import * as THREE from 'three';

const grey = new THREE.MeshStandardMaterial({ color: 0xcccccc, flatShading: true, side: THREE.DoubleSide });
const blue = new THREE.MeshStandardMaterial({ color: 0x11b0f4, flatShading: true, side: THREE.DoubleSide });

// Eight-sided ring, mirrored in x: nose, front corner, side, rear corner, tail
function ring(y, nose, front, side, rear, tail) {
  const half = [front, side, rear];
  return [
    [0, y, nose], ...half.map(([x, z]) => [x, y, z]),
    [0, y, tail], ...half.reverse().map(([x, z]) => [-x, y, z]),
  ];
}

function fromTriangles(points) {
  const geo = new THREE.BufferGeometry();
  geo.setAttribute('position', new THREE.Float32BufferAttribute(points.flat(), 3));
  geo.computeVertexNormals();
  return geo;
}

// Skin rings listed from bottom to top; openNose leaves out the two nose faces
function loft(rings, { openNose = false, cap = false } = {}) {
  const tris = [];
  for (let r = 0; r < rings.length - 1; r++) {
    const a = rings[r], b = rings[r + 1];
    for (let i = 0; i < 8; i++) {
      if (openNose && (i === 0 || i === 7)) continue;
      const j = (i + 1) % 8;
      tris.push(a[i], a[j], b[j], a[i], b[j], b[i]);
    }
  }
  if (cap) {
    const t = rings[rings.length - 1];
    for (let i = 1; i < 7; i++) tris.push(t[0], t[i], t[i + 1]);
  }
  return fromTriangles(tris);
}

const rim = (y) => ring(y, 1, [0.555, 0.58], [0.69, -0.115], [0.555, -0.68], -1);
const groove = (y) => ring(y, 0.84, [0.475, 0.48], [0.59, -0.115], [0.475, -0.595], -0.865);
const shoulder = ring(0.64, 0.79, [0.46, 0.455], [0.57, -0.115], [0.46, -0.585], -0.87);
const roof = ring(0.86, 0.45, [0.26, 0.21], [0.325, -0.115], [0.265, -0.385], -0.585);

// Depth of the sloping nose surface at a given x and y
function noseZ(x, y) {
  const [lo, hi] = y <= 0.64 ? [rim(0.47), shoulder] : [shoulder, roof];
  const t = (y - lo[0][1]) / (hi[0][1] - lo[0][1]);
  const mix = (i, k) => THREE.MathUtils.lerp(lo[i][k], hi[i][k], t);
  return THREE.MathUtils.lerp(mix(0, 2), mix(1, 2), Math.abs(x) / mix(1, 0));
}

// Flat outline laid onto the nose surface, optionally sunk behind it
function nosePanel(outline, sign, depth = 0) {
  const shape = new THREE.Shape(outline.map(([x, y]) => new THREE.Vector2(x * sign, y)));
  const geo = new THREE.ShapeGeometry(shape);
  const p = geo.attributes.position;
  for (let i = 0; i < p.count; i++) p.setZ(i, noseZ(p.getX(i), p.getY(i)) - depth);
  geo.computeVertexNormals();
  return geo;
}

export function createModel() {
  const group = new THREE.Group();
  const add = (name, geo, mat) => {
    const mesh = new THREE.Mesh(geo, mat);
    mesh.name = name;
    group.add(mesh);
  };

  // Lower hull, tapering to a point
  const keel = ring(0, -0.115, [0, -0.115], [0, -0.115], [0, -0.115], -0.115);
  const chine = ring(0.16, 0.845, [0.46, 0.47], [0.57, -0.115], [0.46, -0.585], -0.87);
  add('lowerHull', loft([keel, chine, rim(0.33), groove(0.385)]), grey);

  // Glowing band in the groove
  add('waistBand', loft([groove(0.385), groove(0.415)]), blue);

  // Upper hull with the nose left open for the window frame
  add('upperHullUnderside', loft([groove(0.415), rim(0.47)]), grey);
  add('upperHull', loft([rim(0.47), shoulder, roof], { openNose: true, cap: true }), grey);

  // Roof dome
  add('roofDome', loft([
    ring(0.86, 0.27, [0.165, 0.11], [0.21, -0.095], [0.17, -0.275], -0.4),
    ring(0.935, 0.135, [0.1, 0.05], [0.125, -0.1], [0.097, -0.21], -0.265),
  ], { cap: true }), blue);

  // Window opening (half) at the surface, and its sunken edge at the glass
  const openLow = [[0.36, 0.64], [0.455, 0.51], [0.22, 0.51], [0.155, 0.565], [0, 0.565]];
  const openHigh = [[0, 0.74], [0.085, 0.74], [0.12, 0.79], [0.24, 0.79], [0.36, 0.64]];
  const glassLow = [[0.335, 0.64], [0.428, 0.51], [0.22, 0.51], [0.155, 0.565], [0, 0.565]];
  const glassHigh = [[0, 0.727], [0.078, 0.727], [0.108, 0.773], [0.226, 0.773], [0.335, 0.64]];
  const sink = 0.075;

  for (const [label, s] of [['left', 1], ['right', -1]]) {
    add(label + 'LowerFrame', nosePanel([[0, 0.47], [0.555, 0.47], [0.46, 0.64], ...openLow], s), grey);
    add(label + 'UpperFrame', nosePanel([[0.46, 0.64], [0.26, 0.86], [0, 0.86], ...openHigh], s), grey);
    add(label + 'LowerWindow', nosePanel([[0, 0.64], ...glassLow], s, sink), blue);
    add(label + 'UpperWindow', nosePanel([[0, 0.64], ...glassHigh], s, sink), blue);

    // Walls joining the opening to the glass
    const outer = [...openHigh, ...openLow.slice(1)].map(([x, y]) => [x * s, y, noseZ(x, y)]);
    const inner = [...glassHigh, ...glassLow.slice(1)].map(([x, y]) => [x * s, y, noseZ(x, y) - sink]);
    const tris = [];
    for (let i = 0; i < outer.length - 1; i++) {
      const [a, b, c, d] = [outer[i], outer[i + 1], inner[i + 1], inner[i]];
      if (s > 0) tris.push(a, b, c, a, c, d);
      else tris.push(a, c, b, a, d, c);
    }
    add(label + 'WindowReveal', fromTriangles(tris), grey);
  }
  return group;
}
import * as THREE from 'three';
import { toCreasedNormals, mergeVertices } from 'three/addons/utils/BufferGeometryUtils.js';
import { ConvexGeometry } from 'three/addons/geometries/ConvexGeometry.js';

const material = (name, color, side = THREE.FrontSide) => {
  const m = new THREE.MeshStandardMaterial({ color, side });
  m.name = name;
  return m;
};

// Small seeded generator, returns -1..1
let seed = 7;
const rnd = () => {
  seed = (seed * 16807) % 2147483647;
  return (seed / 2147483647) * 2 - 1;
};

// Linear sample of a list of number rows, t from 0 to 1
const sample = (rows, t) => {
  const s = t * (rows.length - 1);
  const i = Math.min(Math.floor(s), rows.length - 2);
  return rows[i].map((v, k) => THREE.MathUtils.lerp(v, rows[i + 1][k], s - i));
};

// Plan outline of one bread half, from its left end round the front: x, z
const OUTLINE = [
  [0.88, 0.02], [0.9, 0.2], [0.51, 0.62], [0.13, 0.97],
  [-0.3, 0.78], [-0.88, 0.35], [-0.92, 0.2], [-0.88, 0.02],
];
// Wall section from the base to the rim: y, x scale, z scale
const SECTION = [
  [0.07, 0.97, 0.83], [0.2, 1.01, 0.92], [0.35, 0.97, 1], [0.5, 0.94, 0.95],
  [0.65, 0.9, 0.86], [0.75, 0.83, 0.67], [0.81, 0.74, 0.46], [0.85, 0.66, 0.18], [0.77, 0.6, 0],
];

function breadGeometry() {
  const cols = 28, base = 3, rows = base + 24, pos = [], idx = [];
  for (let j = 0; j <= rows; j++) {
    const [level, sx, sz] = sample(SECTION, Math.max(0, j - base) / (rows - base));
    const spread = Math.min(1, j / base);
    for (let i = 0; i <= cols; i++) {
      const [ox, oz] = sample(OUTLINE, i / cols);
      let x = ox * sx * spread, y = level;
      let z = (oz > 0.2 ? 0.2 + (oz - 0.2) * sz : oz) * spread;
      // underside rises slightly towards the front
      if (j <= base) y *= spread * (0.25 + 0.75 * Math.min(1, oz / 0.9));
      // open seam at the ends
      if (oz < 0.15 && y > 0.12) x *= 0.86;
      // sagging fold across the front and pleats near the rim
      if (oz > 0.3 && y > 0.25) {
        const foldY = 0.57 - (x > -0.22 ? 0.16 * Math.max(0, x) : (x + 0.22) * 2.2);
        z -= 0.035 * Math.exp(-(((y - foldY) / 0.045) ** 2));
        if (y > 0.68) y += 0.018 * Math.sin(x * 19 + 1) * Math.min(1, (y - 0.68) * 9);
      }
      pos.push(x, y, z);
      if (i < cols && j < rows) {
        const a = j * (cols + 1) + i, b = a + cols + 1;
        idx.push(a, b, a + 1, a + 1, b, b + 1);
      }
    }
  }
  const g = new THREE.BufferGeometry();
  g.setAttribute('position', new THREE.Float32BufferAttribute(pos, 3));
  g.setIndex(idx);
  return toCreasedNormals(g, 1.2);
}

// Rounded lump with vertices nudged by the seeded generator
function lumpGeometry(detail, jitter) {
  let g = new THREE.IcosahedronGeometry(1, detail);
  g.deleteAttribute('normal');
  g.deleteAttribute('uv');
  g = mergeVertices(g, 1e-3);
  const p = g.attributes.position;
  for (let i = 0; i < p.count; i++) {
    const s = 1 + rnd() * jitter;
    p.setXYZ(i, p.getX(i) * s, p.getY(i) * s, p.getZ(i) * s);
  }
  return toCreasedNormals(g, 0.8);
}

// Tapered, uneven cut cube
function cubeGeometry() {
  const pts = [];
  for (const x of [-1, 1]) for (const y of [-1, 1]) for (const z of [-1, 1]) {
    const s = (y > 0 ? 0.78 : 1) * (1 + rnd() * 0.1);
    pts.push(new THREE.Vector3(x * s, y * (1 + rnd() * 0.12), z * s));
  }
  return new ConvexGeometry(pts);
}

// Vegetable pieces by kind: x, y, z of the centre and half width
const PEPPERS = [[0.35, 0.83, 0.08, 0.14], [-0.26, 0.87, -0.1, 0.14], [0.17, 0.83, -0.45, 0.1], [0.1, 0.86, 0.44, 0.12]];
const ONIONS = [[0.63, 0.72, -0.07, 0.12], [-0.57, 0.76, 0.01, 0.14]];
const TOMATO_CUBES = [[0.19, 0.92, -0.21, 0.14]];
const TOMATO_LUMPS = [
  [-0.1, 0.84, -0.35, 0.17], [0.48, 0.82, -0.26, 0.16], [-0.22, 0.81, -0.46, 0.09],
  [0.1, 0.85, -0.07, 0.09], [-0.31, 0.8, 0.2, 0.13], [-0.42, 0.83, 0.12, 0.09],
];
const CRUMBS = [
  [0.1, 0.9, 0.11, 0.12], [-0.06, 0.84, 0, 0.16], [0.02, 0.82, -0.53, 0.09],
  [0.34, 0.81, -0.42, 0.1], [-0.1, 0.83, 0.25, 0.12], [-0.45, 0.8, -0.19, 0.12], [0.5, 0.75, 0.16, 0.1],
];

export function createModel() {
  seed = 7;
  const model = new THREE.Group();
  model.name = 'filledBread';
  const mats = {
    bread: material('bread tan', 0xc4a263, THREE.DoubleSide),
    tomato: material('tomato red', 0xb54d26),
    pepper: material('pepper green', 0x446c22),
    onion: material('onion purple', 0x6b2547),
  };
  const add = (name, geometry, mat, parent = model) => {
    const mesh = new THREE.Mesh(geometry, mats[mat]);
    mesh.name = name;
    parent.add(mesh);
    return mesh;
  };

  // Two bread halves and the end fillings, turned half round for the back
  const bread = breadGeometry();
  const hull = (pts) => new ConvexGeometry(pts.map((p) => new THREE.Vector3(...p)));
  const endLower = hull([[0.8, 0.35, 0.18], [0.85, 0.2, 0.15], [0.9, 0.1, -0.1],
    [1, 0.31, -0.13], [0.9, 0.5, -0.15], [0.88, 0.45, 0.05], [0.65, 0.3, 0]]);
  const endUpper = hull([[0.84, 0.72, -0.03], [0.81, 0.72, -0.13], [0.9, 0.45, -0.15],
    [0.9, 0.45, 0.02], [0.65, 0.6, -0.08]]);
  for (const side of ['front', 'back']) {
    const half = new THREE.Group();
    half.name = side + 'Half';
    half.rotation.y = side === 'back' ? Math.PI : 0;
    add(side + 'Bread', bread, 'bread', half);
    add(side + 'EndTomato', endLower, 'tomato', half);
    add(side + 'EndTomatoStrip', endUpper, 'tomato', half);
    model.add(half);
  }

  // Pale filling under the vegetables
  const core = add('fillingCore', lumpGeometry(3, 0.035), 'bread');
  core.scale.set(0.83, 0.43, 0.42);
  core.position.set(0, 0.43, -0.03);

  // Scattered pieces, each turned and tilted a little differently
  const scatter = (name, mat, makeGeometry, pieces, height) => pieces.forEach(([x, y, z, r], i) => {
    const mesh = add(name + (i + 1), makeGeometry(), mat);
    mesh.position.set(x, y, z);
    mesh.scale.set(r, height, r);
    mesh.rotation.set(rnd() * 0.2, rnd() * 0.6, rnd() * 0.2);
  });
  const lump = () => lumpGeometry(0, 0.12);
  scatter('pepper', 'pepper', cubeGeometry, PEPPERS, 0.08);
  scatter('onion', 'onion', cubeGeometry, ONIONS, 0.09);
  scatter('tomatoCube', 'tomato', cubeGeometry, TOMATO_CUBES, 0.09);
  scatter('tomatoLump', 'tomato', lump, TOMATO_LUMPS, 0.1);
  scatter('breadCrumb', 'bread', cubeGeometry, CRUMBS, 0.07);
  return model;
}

## Task details
Set down, from the entries above, exactly the lines from the one with "const mesh = new THREE.Mesh(geometry, mats[mat]);" up to and including the one with "add(side + 'EndTomato', endLower, 'tomato', half);", and no other lines.

## Solution
    const mesh = new THREE.Mesh(geometry, mats[mat]);
    mesh.name = name;
    parent.add(mesh);
    return mesh;
  };

  // Two bread halves and the end fillings, turned half round for the back
  const bread = breadGeometry();
  const hull = (pts) => new ConvexGeometry(pts.map((p) => new THREE.Vector3(...p)));
  const endLower = hull([[0.8, 0.35, 0.18], [0.85, 0.2, 0.15], [0.9, 0.1, -0.1],
    [1, 0.31, -0.13], [0.9, 0.5, -0.15], [0.88, 0.45, 0.05], [0.65, 0.3, 0]]);
  const endUpper = hull([[0.84, 0.72, -0.03], [0.81, 0.72, -0.13], [0.9, 0.45, -0.15],
    [0.9, 0.45, 0.02], [0.65, 0.6, -0.08]]);
  for (const side of ['front', 'back']) {
    const half = new THREE.Group();
    half.name = side + 'Half';
    half.rotation.y = side === 'back' ? Math.PI : 0;
    add(side + 'Bread', bread, 'bread', half);
    add(side + 'EndTomato', endLower, 'tomato', half);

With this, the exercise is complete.